Toilet tanks, shower walls and sinks will eventually be coated with a rust-colored stain that is difficult to remove as the water dries and sediment remains.
The last and most damaging effect of corrosion is pipe failure. This may present itself as small pinholes in pressurized supply pipes or, in the worst case scenario, a gushing torrent of water that floods the lower level of your home.
While many homeowners may be tempted to replace galvanized piping with the same material to save money on materials and installation, it’s a much better investment to switch to copper and avoid these issues in the future.

Is CPVC Piping a Viable Alternative to Copper?

CPVC piping shares the same resistance to corrosion as copper piping, and it is much less expensive. However, it is also less durable and more susceptible to penetration and other damage when other work is being performed nearby.
It may simply be struck by a heavy or sharp object that is being carried too close to the line of piping — causing significant damage to the pipe. Additionally, while a house fire is unlikely, it would cause major damage to CPVC piping and leave your home without water.

Why Would Copper Piping Need to Be Replaced?

While copper piping is resistant to corrosion, it is not totally immune when the local municipal water supply has high pH and low alkalinity levels. This can lead to pitting, which is the development of small areas of corrosion that can lead to pinhole leaks in cases of severe corrosion.
Before copper repiping is done, a water softening system also should be installed to lower the pH levels sufficiently to avoid future corrosion issues.

Does the Age of Copper Piping Matter?

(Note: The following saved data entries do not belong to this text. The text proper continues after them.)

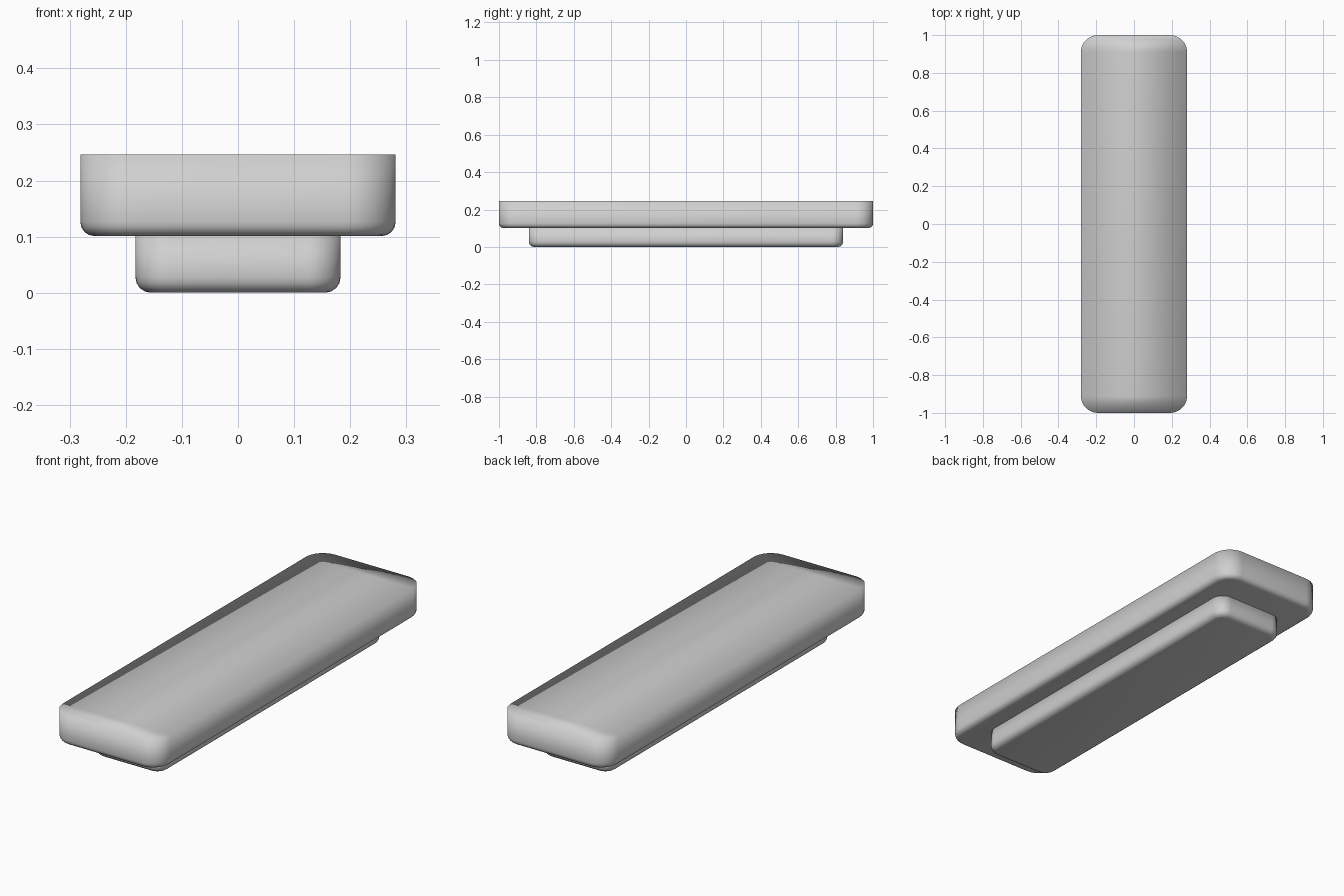
import bpy
import bmesh
import math

cube = bpy.data.objects.get("Cube")
if cube:
    bpy.data.objects.remove(cube)

# Single plain grey
grey = bpy.data.materials.new("light_grey")
grey.use_nodes = True
colour = (0.63, 0.63, 0.63, 1)
grey.diffuse_color = colour
grey.node_tree.nodes["Principled BSDF"].inputs["Base Color"].default_value = colour

CORNER_STEPS = 8
EDGE_STEPS = 4


def outline(half_x, half_y, radius):
    """Rounded rectangle, counter-clockwise from the +x side."""
    points = []
    for corner, (sx, sy) in enumerate([(1, 1), (-1, 1), (-1, -1), (1, -1)]):
        for i in range(CORNER_STEPS + 1):
            a = math.pi / 2 * (corner + i / CORNER_STEPS)
            points.append((sx * (half_x - radius) + radius * math.cos(a),
                           sy * (half_y - radius) + radius * math.sin(a)))
    return points


def rounded_slab(name, half_x, half_y, bottom, top, corner, edge):
    """Slab with round corners, a soft bottom edge and a flat top."""
    bm = bmesh.new()
    levels = []
    for i in range(EDGE_STEPS + 1):
        a = math.pi / 2 * i / EDGE_STEPS
        levels.append((edge * (1 - math.sin(a)), bottom + edge * (1 - math.cos(a))))
    levels.append((0, top))
    rings = []
    for inset, z in levels:
        pts = outline(half_x - inset, half_y - inset, corner - inset)
        rings.append([bm.verts.new((x, y, z)) for x, y in pts])

    # Side walls
    count = len(rings[0])
    for low, high in zip(rings, rings[1:]):
        for i in range(count):
            j = (i + 1) % count
            bm.faces.new((low[i], low[j], high[j], high[i]))

    # Flat underside, and a top split along its long diagonal
    bm.faces.new(rings[0][::-1])
    cap = rings[-1]
    split = 2 * (CORNER_STEPS + 1) - 1
    bm.faces.new(cap[split:])
    bm.faces.new([cap[-1]] + cap[:split + 1])

    for face in bm.faces:
        face.smooth = True
    mesh = bpy.data.meshes.new(name)
    bm.to_mesh(mesh)
    bm.free()
    mesh.materials.append(grey)
    obj = bpy.data.objects.new(name, mesh)
    bpy.context.collection.objects.link(obj)
    return obj


# Wide upper body over a narrower foot
rounded_slab("upper_body", 0.281, 1.0, 0.101, 0.246, 0.09, 0.025)
rounded_slab("lower_foot", 0.183, 0.84, 0.0, 0.102, 0.06, 0.028)
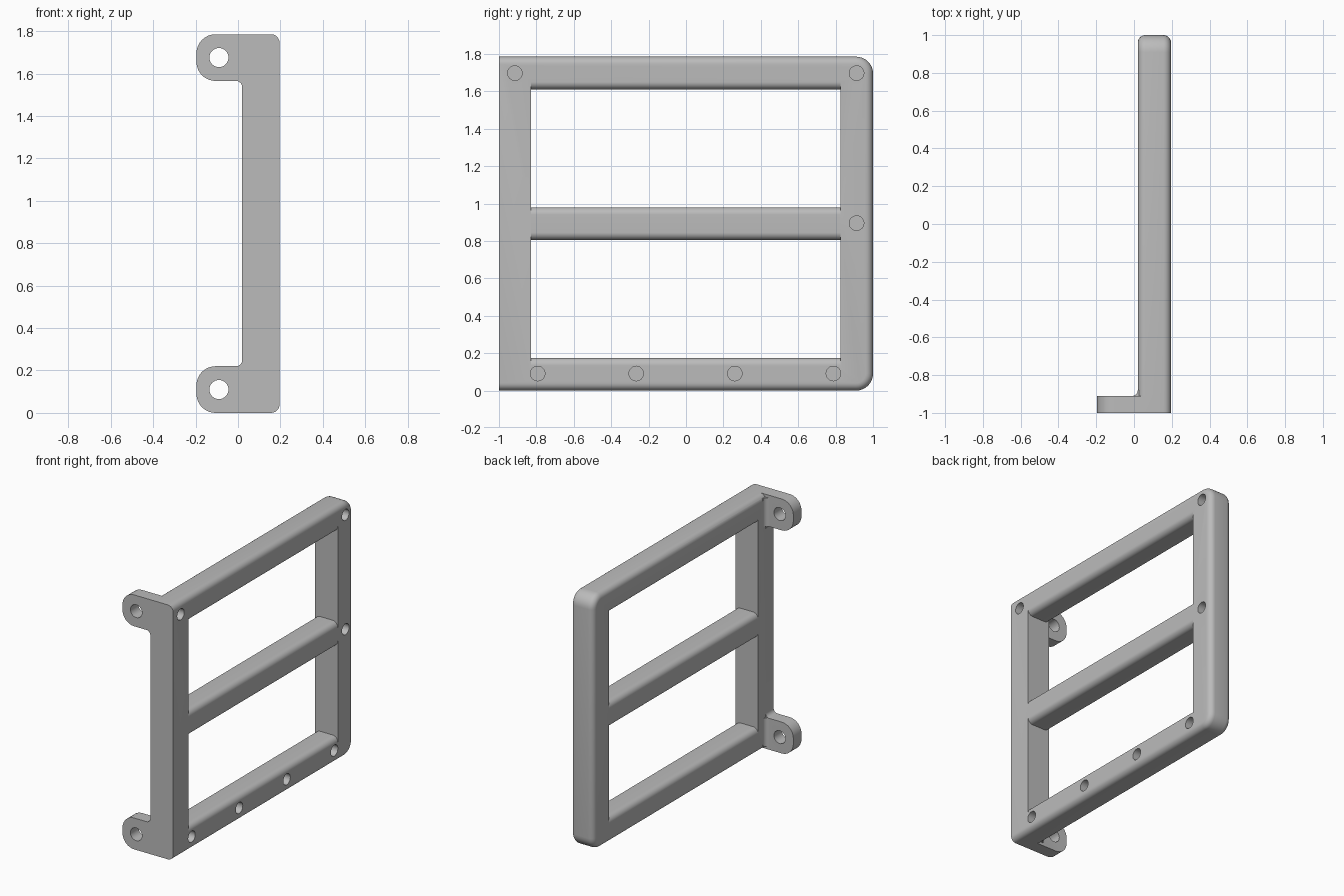
import bpy, bmesh, math
from mathutils import Vector

if "Cube" in bpy.data.objects:
    bpy.data.objects.remove(bpy.data.objects["Cube"], do_unlink=True)

H = 1.785             # overall height
X0, X1 = 0.02, 0.196  # frame thickness range
R = 0.04              # edge rounding

grey = bpy.data.materials.new("plain grey")
grey.use_nodes = True
colour = (0.5, 0.5, 0.5, 1)
grey.diffuse_color = colour
grey.node_tree.nodes["Principled BSDF"].inputs["Base Color"].default_value = colour


def make(name, bm):
    bmesh.ops.recalc_face_normals(bm, faces=bm.faces)
    mesh = bpy.data.meshes.new(name)
    bm.to_mesh(mesh)
    bm.free()
    mesh.materials.append(grey)
    obj = bpy.data.objects.new(name, mesh)
    bpy.context.collection.objects.link(obj)
    return obj


def arc(cu, cv, r, a0, a1, n=8):
    angles = [math.radians(a0 + (a1 - a0) * i / n) for i in range(n + 1)]
    return [(cu + r * math.cos(a), cv + r * math.sin(a)) for a in angles]


def prism(name, points, axis, lo, hi):
    """Extrude a 2D outline along an axis (the outline uses the other two axes in order)."""
    def place(p, t):
        co = list(p)
        co.insert("xyz".index(axis), t)
        return Vector(co)
    bm = bmesh.new()
    face = bm.faces.new([bm.verts.new(place(p, lo)) for p in points])
    ext = bmesh.ops.extrude_face_region(bm, geom=[face])
    verts = [g for g in ext["geom"] if isinstance(g, bmesh.types.BMVert)]
    bmesh.ops.translate(bm, verts=verts, vec=place((0, 0), hi - lo))
    return make(name, bm)


def combine(target, other, operation):
    mod = target.modifiers.new(other.name, "BOOLEAN")
    mod.operation, mod.solver, mod.object = operation, "EXACT", other
    bpy.context.view_layer.objects.active = target
    bpy.ops.object.modifier_apply(modifier=mod.name)
    bpy.data.objects.remove(other, do_unlink=True)


# Slab with rounded back corners and rounded edges, square at the front
outline = [(-1, 0)] + arc(0.91, 0.09, 0.09, -90, 0) + arc(0.91, H - 0.09, 0.09, 0, 90) + [(-1, H)]
frame = prism("rack_frame", outline, "x", X0, X1)
bm = bmesh.new()
bm.from_mesh(frame.data)
rim = [e for e in bm.edges
       if abs(e.verts[0].co.x - e.verts[1].co.x) < 1e-5
       and max(v.co.y for v in e.verts) > -0.99]
bmesh.ops.bevel(bm, geom=rim, offset=R, segments=6, profile=0.5, affect="EDGES")
bm.to_mesh(frame.data)
bm.free()

# Two openings whose flared mouths leave rounded rails between square posts
for lo, hi in ((0.175, 0.805), (0.98, 1.61)):
    mouth = arc(X1 - R, lo - R, R, 90, 0) + [(X1 + 0.1, lo - R), (X1 + 0.1, hi + R)]
    mouth += arc(X1 - R, hi + R, R, 0, -90)
    mouth += arc(X0 + R, hi + R, R, -90, -180) + [(X0 - 0.1, hi + R), (X0 - 0.1, lo - R)]
    mouth += arc(X0 + R, lo - R, R, 180, 90)
    combine(frame, prism("opening", mouth, "y", -0.828, 0.826), "DIFFERENCE")

# Mounting ears with filleted roots, mirrored bottom to top
for top in (False, True):
    def flip(points):
        return [(x, H - z) for x, z in points] if top else points
    ear = arc(-0.106, 0.09, 0.09, 270, 180) + arc(-0.106, 0.13, 0.09, 180, 90)
    ear += arc(X0 - 0.03, 0.25, 0.03, 270, 360) + [(0.1, 0.25), (0.1, 0)]
    combine(frame, prism("ear", flip(ear), "y", -1, -0.91), "UNION")
    root = [(0.08, -0.93), (-0.01, -0.93)] + arc(-0.01, -0.88, 0.03, 270, 360) + [(0.08, -0.88)]
    z0, z1 = (H - 0.22, H - 0.02) if top else (0.02, 0.22)
    combine(frame, prism("ear_root", root, "z", z0, z1), "UNION")
    bore = flip(arc(-0.09, 0.11, 0.045, 0, 360, 32)[:-1])
    combine(frame, prism("ear_bore", bore, "y", -1.1, -0.8), "DIFFERENCE")

# Blind round sockets on the outer side
sockets = [(-0.915, 1.697), (0.912, 1.697), (0.912, 0.895)]
sockets += [(-0.793 + 0.527 * i, 0.091) for i in range(4)]
for y, z in sockets:
    ring = arc(y, z, 0.039, 0, 360, 24)[:-1]
    combine(frame, prism("socket", ring, "x", X1 - 0.1, X1 + 0.1), "DIFFERENCE")

# Smooth curves, crisp edges
bpy.ops.object.select_all(action="DESELECT")
frame.select_set(True)
bpy.context.view_layer.objects.active = frame
bpy.ops.object.shade_smooth_by_angle(angle=math.radians(30))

Copper piping installed before 1986 may be connected with lead-based solder, which can leach lead into drinking water. This was the year that the Safe Drinking Water Act was enacted, mandating that only lead-free solder could be used in future drinking water supply lines.
Ingestion of lead in sufficient quantities can cause significant neurological and physical damage, especially to children and pregnant adults. These effects are permanent and irreversible, so it is imperative that lead-based solders be removed by replacing pre-1986 copper piping.
Lead may also be found in service lines that connect your home to the main municipal supply lines, so you should have a professional plumber check your service line when they install new copper piping.
Does your home need repiping? Contact the experts at F & M Plumbing for copper repiping as well as all of your other plumbing needs.